**WORK ITEM:** Restate the last part of the records below word for word, beginning at the line with "louvre.finish()" and ending at the final line.

**RECORDS FOR THIS EXERCISE:**
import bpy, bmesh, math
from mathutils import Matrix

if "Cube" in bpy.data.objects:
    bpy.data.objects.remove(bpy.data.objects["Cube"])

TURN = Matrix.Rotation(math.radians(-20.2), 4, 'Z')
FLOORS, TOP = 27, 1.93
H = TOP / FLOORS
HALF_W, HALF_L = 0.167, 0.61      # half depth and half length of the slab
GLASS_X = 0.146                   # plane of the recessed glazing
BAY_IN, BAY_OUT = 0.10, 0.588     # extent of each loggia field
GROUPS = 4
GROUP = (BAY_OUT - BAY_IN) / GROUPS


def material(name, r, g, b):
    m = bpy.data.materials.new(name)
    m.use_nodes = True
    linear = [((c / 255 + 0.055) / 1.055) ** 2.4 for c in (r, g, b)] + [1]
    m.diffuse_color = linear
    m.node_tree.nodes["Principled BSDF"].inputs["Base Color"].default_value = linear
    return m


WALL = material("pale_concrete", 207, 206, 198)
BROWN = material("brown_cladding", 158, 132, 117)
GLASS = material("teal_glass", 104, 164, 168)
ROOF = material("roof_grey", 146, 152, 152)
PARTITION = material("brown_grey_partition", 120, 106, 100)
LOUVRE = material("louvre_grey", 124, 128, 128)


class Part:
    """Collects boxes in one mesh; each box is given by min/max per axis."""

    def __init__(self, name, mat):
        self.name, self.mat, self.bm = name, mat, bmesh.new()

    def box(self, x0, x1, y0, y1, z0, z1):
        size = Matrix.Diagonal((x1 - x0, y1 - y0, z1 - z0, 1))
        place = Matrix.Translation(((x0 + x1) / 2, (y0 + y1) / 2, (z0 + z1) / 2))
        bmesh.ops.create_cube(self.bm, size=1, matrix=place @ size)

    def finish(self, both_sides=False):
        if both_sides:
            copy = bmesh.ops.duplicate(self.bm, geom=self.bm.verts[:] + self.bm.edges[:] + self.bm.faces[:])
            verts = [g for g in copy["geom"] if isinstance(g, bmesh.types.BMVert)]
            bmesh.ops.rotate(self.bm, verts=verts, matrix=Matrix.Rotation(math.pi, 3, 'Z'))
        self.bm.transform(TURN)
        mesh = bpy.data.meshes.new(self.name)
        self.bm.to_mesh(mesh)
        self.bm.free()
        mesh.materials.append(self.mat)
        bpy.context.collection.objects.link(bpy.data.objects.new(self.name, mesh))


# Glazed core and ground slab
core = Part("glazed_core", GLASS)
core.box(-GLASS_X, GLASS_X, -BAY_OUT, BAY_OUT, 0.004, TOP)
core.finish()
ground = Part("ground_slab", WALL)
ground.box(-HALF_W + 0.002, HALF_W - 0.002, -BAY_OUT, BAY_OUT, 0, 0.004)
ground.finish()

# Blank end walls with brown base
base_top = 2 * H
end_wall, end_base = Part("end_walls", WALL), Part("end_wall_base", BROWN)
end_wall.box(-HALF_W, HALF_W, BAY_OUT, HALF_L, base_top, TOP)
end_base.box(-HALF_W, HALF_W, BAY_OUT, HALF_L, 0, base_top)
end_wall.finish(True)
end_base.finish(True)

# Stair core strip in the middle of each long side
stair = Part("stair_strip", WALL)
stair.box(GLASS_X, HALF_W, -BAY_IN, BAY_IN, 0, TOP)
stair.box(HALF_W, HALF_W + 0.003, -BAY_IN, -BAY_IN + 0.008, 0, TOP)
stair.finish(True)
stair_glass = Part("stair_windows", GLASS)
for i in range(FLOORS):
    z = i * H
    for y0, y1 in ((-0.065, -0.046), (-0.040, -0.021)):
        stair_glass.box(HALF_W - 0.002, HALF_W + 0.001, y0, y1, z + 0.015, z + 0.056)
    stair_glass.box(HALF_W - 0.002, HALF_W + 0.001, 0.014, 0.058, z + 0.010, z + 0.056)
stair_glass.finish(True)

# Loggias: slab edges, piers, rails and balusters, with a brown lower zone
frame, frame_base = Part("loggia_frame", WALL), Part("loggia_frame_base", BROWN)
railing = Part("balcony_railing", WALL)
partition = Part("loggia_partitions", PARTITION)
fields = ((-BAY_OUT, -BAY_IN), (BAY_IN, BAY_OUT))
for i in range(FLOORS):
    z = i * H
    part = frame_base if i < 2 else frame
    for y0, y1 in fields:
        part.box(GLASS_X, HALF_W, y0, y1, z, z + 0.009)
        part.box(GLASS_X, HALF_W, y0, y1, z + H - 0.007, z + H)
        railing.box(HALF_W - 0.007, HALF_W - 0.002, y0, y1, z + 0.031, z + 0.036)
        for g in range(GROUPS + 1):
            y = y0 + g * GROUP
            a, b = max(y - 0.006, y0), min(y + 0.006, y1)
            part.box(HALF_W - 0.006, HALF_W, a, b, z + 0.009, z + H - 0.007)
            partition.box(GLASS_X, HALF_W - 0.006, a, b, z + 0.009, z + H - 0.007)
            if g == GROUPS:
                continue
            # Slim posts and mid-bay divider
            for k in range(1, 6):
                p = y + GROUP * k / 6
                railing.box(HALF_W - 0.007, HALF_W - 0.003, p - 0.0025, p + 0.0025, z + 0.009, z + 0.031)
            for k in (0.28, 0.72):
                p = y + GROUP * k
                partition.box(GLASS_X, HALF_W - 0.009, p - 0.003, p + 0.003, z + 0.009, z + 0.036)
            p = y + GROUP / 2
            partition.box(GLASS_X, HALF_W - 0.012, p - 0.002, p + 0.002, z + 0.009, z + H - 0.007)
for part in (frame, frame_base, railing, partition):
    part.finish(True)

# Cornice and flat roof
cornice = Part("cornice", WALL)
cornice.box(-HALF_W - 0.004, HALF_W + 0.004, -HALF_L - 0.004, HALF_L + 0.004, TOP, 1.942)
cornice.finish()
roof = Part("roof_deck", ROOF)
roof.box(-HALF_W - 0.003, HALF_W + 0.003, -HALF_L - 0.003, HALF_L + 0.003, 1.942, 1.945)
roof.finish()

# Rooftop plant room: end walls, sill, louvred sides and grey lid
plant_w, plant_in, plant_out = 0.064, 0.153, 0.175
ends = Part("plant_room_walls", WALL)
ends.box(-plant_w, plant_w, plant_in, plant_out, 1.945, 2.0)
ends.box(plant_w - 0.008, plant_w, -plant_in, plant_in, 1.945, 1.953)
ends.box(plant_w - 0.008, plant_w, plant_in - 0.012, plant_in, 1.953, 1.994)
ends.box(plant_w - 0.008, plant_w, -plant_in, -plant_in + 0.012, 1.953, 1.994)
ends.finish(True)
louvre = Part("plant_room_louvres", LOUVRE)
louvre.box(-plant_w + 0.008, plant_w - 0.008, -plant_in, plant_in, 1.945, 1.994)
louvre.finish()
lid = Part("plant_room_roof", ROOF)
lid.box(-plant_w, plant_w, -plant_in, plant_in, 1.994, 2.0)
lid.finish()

**REPLY:**
louvre.finish()
lid = Part("plant_room_roof", ROOF)
lid.box(-plant_w, plant_w, -plant_in, plant_in, 1.994, 2.0)
lid.finish()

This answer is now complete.